Data under study:

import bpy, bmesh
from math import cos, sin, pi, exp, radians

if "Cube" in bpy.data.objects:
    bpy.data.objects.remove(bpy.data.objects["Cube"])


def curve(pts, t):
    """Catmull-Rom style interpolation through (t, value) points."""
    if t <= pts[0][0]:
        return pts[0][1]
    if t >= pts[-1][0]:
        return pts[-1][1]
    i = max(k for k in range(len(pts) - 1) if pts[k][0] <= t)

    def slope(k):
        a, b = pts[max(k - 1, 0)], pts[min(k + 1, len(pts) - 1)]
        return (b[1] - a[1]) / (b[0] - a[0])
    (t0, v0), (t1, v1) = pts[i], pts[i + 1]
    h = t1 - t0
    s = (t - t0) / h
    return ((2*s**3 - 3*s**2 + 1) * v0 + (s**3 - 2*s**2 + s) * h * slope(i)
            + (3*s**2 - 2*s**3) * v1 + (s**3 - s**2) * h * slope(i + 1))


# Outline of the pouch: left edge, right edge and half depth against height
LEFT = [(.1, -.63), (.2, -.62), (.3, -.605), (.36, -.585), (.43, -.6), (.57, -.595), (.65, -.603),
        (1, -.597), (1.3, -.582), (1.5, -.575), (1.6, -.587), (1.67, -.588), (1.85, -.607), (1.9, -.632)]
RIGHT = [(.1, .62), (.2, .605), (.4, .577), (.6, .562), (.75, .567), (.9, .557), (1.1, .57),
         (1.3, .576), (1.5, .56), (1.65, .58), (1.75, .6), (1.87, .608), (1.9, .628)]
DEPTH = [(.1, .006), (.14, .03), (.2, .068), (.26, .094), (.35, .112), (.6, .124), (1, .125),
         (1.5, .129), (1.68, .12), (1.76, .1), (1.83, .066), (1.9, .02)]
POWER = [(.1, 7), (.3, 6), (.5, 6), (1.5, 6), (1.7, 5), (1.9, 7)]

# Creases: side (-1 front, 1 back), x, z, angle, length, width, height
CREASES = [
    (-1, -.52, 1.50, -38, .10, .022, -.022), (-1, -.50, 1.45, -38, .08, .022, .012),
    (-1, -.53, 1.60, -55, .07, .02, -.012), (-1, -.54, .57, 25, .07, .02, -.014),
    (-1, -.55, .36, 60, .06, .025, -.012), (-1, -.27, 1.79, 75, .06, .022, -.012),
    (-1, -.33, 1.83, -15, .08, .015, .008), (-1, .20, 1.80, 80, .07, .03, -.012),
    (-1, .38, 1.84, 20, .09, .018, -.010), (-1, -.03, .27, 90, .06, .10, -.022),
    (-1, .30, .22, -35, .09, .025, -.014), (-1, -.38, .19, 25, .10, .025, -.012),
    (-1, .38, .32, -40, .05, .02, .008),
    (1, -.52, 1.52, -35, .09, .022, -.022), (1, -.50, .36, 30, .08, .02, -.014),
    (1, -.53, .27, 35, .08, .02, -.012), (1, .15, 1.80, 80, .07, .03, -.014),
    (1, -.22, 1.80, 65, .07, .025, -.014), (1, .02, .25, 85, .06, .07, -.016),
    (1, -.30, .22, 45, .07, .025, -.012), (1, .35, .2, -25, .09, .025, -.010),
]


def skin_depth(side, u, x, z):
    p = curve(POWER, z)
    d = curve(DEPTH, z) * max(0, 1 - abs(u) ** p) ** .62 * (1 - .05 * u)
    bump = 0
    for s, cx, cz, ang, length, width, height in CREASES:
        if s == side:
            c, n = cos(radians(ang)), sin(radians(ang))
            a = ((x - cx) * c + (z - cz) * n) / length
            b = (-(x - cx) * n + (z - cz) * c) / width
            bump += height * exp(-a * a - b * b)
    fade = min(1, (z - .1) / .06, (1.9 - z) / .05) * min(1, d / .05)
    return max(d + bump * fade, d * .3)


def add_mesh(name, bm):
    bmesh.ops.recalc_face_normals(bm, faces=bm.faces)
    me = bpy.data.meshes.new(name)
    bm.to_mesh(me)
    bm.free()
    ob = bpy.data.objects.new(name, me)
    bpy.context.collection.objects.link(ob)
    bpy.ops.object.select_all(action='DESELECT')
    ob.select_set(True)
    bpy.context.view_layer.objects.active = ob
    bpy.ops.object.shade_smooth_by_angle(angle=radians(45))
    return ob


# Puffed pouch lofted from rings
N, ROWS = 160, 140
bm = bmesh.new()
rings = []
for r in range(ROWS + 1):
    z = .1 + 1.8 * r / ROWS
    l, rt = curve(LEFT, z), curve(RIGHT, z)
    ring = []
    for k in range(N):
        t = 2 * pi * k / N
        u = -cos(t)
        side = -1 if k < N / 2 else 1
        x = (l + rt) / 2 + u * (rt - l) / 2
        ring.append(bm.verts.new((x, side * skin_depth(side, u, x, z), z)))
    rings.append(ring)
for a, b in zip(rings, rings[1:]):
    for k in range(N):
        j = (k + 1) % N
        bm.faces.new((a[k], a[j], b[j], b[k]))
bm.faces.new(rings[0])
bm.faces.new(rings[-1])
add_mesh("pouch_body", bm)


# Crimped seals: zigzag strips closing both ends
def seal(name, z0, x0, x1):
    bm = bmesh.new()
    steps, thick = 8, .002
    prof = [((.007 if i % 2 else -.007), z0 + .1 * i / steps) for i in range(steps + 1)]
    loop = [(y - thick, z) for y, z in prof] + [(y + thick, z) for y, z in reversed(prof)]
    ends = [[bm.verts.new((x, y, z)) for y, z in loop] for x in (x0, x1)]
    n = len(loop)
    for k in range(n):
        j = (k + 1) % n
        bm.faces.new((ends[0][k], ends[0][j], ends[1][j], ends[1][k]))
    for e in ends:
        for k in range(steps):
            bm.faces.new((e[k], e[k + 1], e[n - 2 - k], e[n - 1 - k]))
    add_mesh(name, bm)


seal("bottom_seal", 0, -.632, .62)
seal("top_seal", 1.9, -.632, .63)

Activity: Write out the entries in full, exactly as given.

Expected answer:
import bpy, bmesh
from math import cos, sin, pi, exp, radians

if "Cube" in bpy.data.objects:
    bpy.data.objects.remove(bpy.data.objects["Cube"])


def curve(pts, t):
    """Catmull-Rom style interpolation through (t, value) points."""
    if t <= pts[0][0]:
        return pts[0][1]
    if t >= pts[-1][0]:
        return pts[-1][1]
    i = max(k for k in range(len(pts) - 1) if pts[k][0] <= t)

    def slope(k):
        a, b = pts[max(k - 1, 0)], pts[min(k + 1, len(pts) - 1)]
        return (b[1] - a[1]) / (b[0] - a[0])
    (t0, v0), (t1, v1) = pts[i], pts[i + 1]
    h = t1 - t0
    s = (t - t0) / h
    return ((2*s**3 - 3*s**2 + 1) * v0 + (s**3 - 2*s**2 + s) * h * slope(i)
            + (3*s**2 - 2*s**3) * v1 + (s**3 - s**2) * h * slope(i + 1))


# Outline of the pouch: left edge, right edge and half depth against height
LEFT = [(.1, -.63), (.2, -.62), (.3, -.605), (.36, -.585), (.43, -.6), (.57, -.595), (.65, -.603),
        (1, -.597), (1.3, -.582), (1.5, -.575), (1.6, -.587), (1.67, -.588), (1.85, -.607), (1.9, -.632)]
RIGHT = [(.1, .62), (.2, .605), (.4, .577), (.6, .562), (.75, .567), (.9, .557), (1.1, .57),
         (1.3, .576), (1.5, .56), (1.65, .58), (1.75, .6), (1.87, .608), (1.9, .628)]
DEPTH = [(.1, .006), (.14, .03), (.2, .068), (.26, .094), (.35, .112), (.6, .124), (1, .125),
         (1.5, .129), (1.68, .12), (1.76, .1), (1.83, .066), (1.9, .02)]
POWER = [(.1, 7), (.3, 6), (.5, 6), (1.5, 6), (1.7, 5), (1.9, 7)]

# Creases: side (-1 front, 1 back), x, z, angle, length, width, height
CREASES = [
    (-1, -.52, 1.50, -38, .10, .022, -.022), (-1, -.50, 1.45, -38, .08, .022, .012),
    (-1, -.53, 1.60, -55, .07, .02, -.012), (-1, -.54, .57, 25, .07, .02, -.014),
    (-1, -.55, .36, 60, .06, .025, -.012), (-1, -.27, 1.79, 75, .06, .022, -.012),
    (-1, -.33, 1.83, -15, .08, .015, .008), (-1, .20, 1.80, 80, .07, .03, -.012),
    (-1, .38, 1.84, 20, .09, .018, -.010), (-1, -.03, .27, 90, .06, .10, -.022),
    (-1, .30, .22, -35, .09, .025, -.014), (-1, -.38, .19, 25, .10, .025, -.012),
    (-1, .38, .32, -40, .05, .02, .008),
    (1, -.52, 1.52, -35, .09, .022, -.022), (1, -.50, .36, 30, .08, .02, -.014),
    (1, -.53, .27, 35, .08, .02, -.012), (1, .15, 1.80, 80, .07, .03, -.014),
    (1, -.22, 1.80, 65, .07, .025, -.014), (1, .02, .25, 85, .06, .07, -.016),
    (1, -.30, .22, 45, .07, .025, -.012), (1, .35, .2, -25, .09, .025, -.010),
]


def skin_depth(side, u, x, z):
    p = curve(POWER, z)
    d = curve(DEPTH, z) * max(0, 1 - abs(u) ** p) ** .62 * (1 - .05 * u)
    bump = 0
    for s, cx, cz, ang, length, width, height in CREASES:
        if s == side:
            c, n = cos(radians(ang)), sin(radians(ang))
            a = ((x - cx) * c + (z - cz) * n) / length
            b = (-(x - cx) * n + (z - cz) * c) / width
            bump += height * exp(-a * a - b * b)
    fade = min(1, (z - .1) / .06, (1.9 - z) / .05) * min(1, d / .05)
    return max(d + bump * fade, d * .3)


def add_mesh(name, bm):
    bmesh.ops.recalc_face_normals(bm, faces=bm.faces)
    me = bpy.data.meshes.new(name)
    bm.to_mesh(me)
    bm.free()
    ob = bpy.data.objects.new(name, me)
    bpy.context.collection.objects.link(ob)
    bpy.ops.object.select_all(action='DESELECT')
    ob.select_set(True)
    bpy.context.view_layer.objects.active = ob
    bpy.ops.object.shade_smooth_by_angle(angle=radians(45))
    return ob


# Puffed pouch lofted from rings
N, ROWS = 160, 140
bm = bmesh.new()
rings = []
for r in range(ROWS + 1):
    z = .1 + 1.8 * r / ROWS
    l, rt = curve(LEFT, z), curve(RIGHT, z)
    ring = []
    for k in range(N):
        t = 2 * pi * k / N
        u = -cos(t)
        side = -1 if k < N / 2 else 1
        x = (l + rt) / 2 + u * (rt - l) / 2
        ring.append(bm.verts.new((x, side * skin_depth(side, u, x, z), z)))
    rings.append(ring)
for a, b in zip(rings, rings[1:]):
    for k in range(N):
        j = (k + 1) % N
        bm.faces.new((a[k], a[j], b[j], b[k]))
bm.faces.new(rings[0])
bm.faces.new(rings[-1])
add_mesh("pouch_body", bm)


# Crimped seals: zigzag strips closing both ends
def seal(name, z0, x0, x1):
    bm = bmesh.new()
    steps, thick = 8, .002
    prof = [((.007 if i % 2 else -.007), z0 + .1 * i / steps) for i in range(steps + 1)]
    loop = [(y - thick, z) for y, z in prof] + [(y + thick, z) for y, z in reversed(prof)]
    ends = [[bm.verts.new((x, y, z)) for y, z in loop] for x in (x0, x1)]
    n = len(loop)
    for k in range(n):
        j = (k + 1) % n
        bm.faces.new((ends[0][k], ends[0][j], ends[1][j], ends[1][k]))
    for e in ends:
        for k in range(steps):
            bm.faces.new((e[k], e[k + 1], e[n - 2 - k], e[n - 1 - k]))
    add_mesh(name, bm)


seal("bottom_seal", 0, -.632, .62)
seal("top_seal", 1.9, -.632, .63)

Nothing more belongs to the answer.